Although the Court lacked the necessary evidence to render a decision on the reasonableness of One Beacon’s actions, the opinion does set forth some of the Court’s lingering questions. For example, the Court requested evidence of reasonable insurance industry practices governing the degree of detail that is appropriate in a letter advising an insured to obtain independent counsel. Further, the Court questioned whether the comprehensiveness of such a letter is affected by the fact that the insured may be a lawyer or otherwise expected to possess knowledge of her legal rights and exposure. The Court noted a distinction between “recommending personal counsel” and “advising the insured about an option to retain personal counsel”—a difference that could be material in determining reasonableness.
In Larson, the plaintiff’s failure to come forward with evidence of the requisite insurance industry standards was fatal to the claim. However, because the parties had not yet completed discovery, the Court declined to grant summary judgment to One Beacon on the bad faith claim, instead offering One Beacon the opportunity to move again for summary judgment at the close of discovery. Although the Court did not rule definitively on the bad faith claim, it offered some sound advice to future plaintiffs: be prepared to present evidence of the practices of the insurance industry relating to all decisions made and actions taken by an insurer.

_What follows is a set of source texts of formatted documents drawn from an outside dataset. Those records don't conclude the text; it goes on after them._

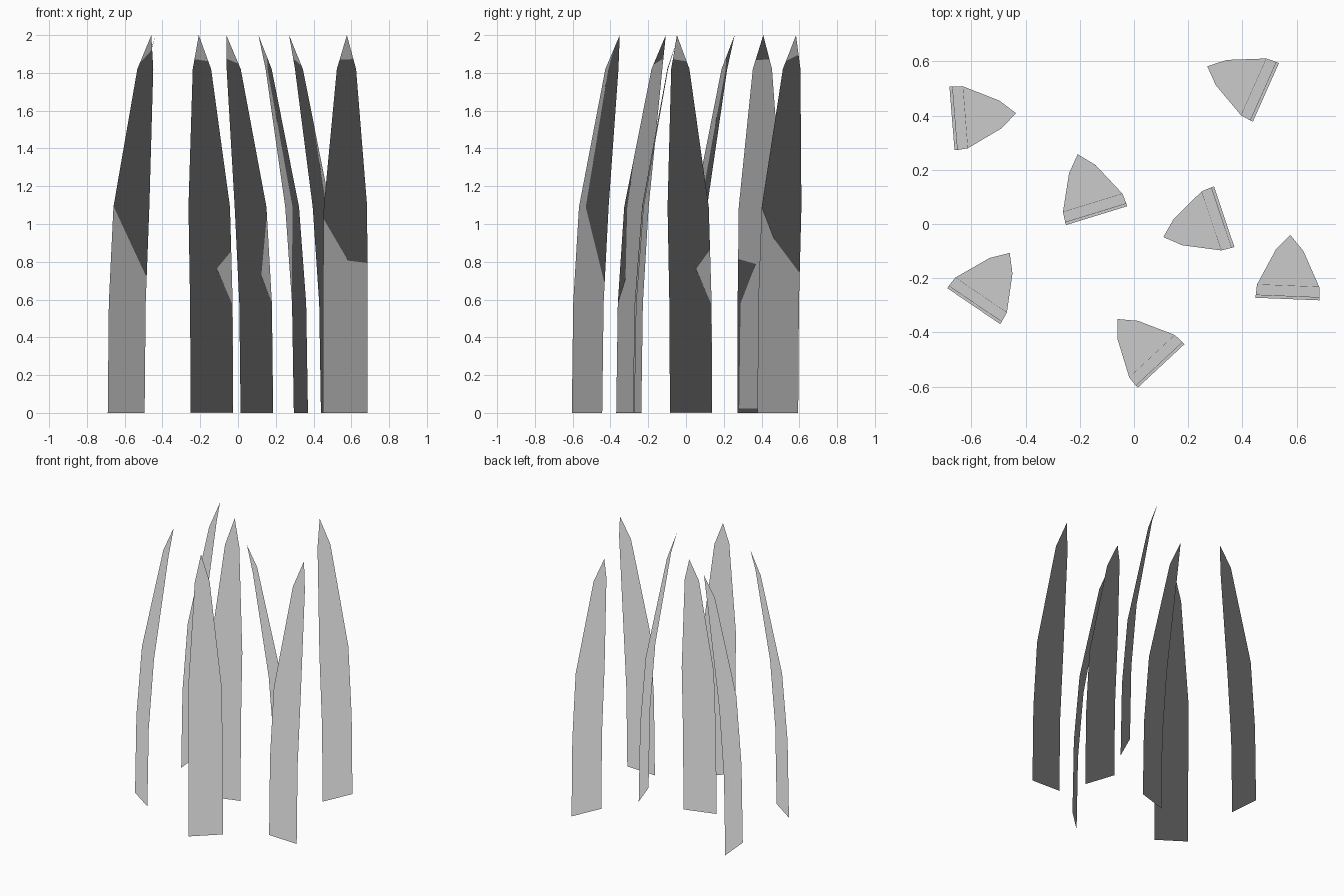
import bpy
from math import radians, cos, sin

if "Cube" in bpy.data.objects:
    bpy.data.objects.remove(bpy.data.objects["Cube"])

# Blade profile rows: height, forward bend, half width (0 = pointed tip)
ROWS = [(0, 0, 0.118), (0.58, 0.010, 0.118), (1.09, 0.049, 0.115),
        (1.82, 0.180, 0.051), (2.0, 0.237, 0)]

# Blade placement: base centre x, y and the direction it bends toward
BLADES = [(0.487, 0.486, 156.0), (-0.672, 0.390, 4.6), (-0.138, 0.031, 107.1),
          (0.333, 0.027, 198.5), (0.567, -0.277, 87.7), (-0.592, -0.303, 55.8),
          (0.100, -0.524, 133.0)]


def grass_blade(name, x, y, angle):
    c, s = cos(radians(angle)), sin(radians(angle))
    verts = []
    for z, bend, half in ROWS:
        for side in ((1, -1) if half else (0,)):
            w = side * half
            verts.append((x + bend * c - w * s, y + bend * s + w * c, z))
    # Quads up the blade, closed by a triangle; normals on the outer side
    n = len(verts)
    faces = [(i, i + 1, i + 3, i + 2)[::-1] for i in range(0, n - 3, 2)]
    faces.append((n - 1, n - 2, n - 3))
    mesh = bpy.data.meshes.new(name)
    mesh.from_pydata(verts, [], faces)
    mesh.shade_smooth()
    # Upward shading normals so the whole tuft lights evenly
    mesh.normals_split_custom_set_from_vertices([(0, 0, 1)] * n)
    bpy.context.collection.objects.link(bpy.data.objects.new(name, mesh))


for i, blade in enumerate(BLADES):
    grass_blade(f"grass_blade_{i + 1}", *blade)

According to the Larson court, this evidence is essential to determining whether an insurer’s conduct is objectively reasonable.
Jaime Wisegarver is an associate in the Litigation Section, where she handles a variety of civil and commercial matters, including insurance recovery litigation and counseling. For more information, please contact Jaime at (804) 771-5634 or email@example.com.
Luis F. Ruiz